===== Available data

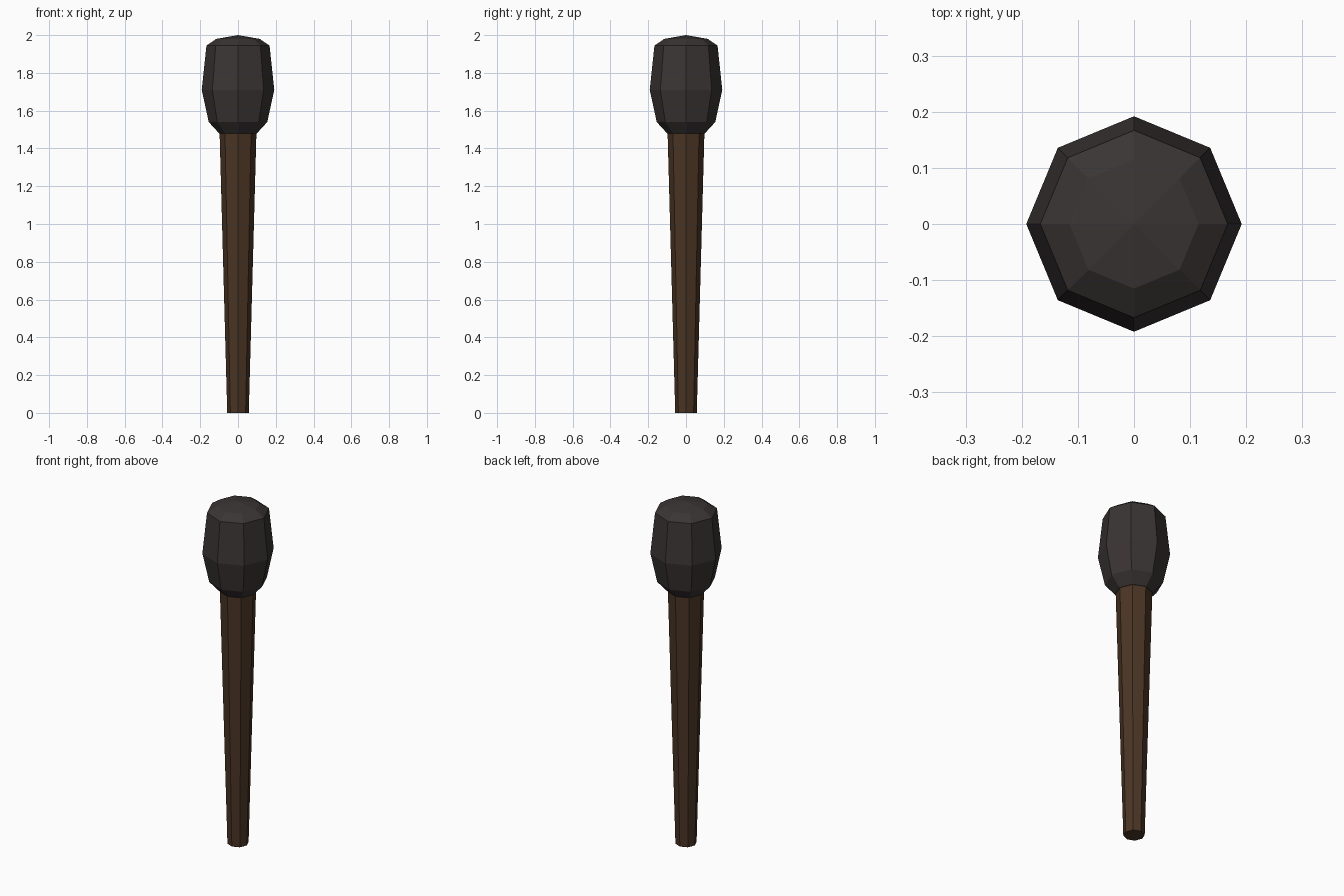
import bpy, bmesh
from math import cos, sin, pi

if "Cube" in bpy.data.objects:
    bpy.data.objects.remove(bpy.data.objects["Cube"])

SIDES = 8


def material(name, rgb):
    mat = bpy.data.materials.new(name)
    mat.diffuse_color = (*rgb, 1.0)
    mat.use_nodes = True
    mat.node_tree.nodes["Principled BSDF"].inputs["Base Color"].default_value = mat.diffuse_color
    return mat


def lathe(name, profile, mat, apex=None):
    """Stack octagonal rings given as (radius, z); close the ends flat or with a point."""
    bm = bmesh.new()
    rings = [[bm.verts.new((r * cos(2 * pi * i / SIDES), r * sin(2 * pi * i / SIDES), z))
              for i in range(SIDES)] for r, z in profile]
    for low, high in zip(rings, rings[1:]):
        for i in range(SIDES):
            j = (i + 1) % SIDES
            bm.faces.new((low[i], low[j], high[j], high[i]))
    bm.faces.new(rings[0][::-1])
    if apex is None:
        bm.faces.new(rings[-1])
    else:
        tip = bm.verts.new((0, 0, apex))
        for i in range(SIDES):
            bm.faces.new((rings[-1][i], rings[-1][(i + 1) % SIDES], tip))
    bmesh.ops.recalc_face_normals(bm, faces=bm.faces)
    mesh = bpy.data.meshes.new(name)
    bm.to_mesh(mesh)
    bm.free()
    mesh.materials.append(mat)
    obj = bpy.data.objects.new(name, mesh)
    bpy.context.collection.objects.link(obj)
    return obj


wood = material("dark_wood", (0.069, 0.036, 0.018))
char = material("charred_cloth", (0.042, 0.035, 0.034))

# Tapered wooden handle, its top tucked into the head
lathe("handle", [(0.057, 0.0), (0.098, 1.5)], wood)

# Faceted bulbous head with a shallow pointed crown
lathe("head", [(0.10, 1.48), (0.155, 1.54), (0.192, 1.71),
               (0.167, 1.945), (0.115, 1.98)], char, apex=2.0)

==========
===== Available data

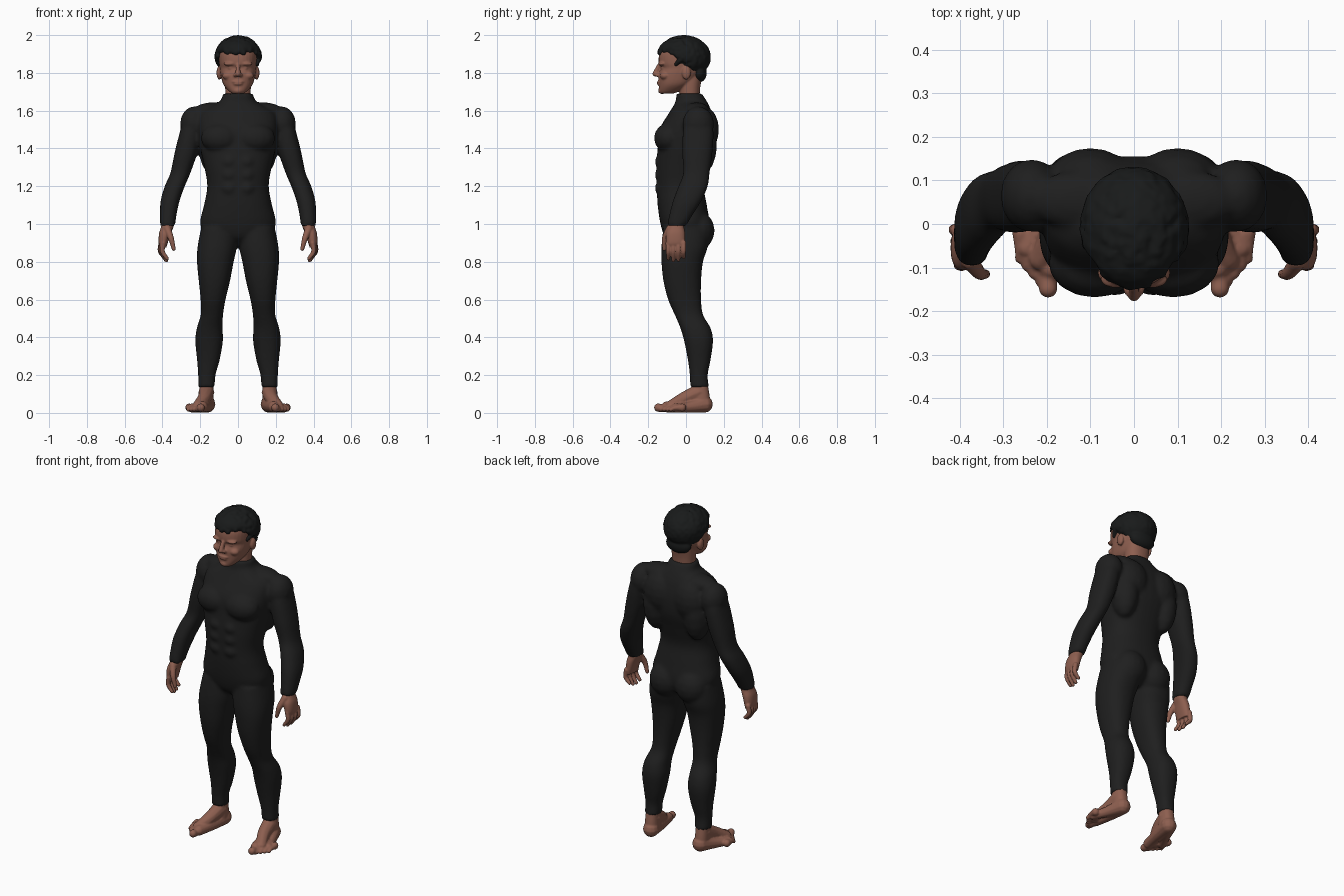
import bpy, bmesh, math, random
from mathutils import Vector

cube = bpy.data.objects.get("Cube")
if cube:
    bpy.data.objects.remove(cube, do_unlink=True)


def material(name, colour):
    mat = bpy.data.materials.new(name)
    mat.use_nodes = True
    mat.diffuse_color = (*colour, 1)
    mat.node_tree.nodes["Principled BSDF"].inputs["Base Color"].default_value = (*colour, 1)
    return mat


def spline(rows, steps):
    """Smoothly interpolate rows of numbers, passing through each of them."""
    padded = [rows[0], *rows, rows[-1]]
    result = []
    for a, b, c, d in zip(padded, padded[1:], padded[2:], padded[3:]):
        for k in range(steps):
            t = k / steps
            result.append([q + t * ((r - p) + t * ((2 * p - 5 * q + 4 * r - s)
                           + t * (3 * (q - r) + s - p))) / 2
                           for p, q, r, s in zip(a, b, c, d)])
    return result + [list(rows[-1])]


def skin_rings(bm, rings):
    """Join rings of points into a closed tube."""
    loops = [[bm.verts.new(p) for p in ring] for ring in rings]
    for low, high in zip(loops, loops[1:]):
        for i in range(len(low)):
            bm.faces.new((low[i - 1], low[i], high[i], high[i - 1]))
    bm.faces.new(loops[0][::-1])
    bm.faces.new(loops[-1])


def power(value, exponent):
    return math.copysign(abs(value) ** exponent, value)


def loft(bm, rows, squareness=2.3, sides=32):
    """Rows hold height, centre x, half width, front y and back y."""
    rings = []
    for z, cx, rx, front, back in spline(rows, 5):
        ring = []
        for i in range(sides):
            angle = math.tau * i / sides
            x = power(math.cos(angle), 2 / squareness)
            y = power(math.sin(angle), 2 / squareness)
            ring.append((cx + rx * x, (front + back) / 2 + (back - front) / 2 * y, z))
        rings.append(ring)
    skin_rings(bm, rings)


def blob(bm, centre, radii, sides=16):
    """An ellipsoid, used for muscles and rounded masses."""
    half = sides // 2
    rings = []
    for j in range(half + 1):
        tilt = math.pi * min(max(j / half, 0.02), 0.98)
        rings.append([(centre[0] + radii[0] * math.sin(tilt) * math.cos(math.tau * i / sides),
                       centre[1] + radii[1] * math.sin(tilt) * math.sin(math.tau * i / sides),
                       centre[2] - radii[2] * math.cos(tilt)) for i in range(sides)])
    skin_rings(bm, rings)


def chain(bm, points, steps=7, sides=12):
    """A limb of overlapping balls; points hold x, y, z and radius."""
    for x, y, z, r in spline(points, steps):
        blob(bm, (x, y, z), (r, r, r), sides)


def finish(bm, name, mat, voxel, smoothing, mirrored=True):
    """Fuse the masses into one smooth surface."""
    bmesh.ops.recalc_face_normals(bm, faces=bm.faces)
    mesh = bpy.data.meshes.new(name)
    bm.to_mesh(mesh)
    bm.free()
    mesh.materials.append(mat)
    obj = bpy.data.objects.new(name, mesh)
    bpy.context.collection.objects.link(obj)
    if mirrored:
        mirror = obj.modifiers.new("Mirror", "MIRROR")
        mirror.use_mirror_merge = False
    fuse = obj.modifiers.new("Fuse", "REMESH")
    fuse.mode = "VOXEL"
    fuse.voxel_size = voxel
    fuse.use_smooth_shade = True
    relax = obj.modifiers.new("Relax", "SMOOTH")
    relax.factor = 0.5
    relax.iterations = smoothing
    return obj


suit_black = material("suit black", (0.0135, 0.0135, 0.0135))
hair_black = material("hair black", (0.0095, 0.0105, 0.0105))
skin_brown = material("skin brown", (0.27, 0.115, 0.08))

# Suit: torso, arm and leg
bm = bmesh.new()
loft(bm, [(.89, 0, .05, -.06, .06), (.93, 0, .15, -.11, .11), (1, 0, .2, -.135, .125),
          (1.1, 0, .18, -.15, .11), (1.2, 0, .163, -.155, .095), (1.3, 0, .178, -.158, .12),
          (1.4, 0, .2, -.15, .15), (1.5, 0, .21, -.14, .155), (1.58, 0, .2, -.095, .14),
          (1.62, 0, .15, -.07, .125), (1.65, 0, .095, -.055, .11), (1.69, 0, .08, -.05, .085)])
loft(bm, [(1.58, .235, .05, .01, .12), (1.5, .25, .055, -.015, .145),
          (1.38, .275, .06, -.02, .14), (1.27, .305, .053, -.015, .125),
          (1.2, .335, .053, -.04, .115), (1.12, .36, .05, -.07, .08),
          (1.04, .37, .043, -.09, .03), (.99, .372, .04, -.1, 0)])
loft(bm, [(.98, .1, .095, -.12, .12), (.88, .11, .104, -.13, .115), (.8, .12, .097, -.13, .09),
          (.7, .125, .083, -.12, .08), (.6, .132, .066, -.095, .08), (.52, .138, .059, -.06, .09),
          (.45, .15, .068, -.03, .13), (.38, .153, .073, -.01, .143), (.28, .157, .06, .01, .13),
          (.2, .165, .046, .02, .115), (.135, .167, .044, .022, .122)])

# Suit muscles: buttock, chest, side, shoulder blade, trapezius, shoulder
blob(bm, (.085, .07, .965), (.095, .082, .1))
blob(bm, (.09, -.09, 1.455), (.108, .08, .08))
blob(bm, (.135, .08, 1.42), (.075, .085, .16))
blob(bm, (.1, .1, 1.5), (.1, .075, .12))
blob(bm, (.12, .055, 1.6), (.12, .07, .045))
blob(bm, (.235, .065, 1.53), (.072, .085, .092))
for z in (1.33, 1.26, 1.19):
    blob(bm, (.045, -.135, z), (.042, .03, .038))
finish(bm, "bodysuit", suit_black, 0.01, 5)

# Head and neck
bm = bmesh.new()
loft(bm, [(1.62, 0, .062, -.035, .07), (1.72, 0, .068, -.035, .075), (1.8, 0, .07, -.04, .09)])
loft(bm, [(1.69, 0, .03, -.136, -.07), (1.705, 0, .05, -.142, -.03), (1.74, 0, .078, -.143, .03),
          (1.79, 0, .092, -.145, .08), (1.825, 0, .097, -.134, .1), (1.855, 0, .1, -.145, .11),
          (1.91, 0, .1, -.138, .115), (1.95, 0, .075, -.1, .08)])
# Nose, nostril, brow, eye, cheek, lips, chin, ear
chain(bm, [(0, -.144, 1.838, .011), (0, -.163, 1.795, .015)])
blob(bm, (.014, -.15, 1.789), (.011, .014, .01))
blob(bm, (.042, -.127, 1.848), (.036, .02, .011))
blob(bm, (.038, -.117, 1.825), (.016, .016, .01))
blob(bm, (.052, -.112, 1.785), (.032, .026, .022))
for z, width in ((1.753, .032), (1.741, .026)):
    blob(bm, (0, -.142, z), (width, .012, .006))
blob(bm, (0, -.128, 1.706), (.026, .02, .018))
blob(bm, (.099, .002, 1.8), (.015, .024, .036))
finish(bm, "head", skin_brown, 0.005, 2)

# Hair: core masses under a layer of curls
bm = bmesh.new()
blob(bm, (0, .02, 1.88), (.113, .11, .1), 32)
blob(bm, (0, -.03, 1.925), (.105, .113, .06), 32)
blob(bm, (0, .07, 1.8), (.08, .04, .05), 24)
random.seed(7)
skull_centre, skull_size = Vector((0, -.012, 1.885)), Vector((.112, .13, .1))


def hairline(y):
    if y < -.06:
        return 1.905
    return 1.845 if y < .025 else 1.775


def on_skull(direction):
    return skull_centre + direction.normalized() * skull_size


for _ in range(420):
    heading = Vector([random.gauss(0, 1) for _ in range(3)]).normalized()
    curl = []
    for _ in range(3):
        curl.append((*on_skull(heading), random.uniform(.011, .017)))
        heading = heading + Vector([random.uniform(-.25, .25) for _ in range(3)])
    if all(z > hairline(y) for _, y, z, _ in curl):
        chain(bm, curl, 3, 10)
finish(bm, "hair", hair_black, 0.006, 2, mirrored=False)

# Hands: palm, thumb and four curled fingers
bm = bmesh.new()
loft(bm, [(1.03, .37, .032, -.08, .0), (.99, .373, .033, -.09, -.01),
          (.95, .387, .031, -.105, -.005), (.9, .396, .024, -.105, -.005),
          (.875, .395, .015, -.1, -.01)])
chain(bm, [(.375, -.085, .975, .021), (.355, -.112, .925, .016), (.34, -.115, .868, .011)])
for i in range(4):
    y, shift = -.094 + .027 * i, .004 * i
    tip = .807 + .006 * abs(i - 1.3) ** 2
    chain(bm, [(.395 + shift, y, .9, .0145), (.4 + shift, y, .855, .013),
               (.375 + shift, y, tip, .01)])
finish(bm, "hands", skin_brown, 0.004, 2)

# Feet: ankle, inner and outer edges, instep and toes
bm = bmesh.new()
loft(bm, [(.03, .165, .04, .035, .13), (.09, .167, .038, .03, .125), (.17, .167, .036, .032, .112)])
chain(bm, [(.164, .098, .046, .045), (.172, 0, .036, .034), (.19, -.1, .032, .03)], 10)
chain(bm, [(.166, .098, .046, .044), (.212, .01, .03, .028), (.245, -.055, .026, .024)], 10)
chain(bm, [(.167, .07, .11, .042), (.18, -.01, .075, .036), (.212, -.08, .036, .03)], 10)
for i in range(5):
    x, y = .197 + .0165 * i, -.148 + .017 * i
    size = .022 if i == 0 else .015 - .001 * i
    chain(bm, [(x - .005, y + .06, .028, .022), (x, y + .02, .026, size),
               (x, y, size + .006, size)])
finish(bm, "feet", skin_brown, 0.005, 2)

==========

The answer must consist of every line above that contains the word "loft".

def loft(bm, rows, squareness=2.3, sides=32):
loft(bm, [(.89, 0, .05, -.06, .06), (.93, 0, .15, -.11, .11), (1, 0, .2, -.135, .125),
loft(bm, [(1.58, .235, .05, .01, .12), (1.5, .25, .055, -.015, .145),
loft(bm, [(.98, .1, .095, -.12, .12), (.88, .11, .104, -.13, .115), (.8, .12, .097, -.13, .09),
loft(bm, [(1.62, 0, .062, -.035, .07), (1.72, 0, .068, -.035, .075), (1.8, 0, .07, -.04, .09)])
loft(bm, [(1.69, 0, .03, -.136, -.07), (1.705, 0, .05, -.142, -.03), (1.74, 0, .078, -.143, .03),
loft(bm, [(1.03, .37, .032, -.08, .0), (.99, .373, .033, -.09, -.01),
loft(bm, [(.03, .165, .04, .035, .13), (.09, .167, .038, .03, .125), (.17, .167, .036, .032, .112)])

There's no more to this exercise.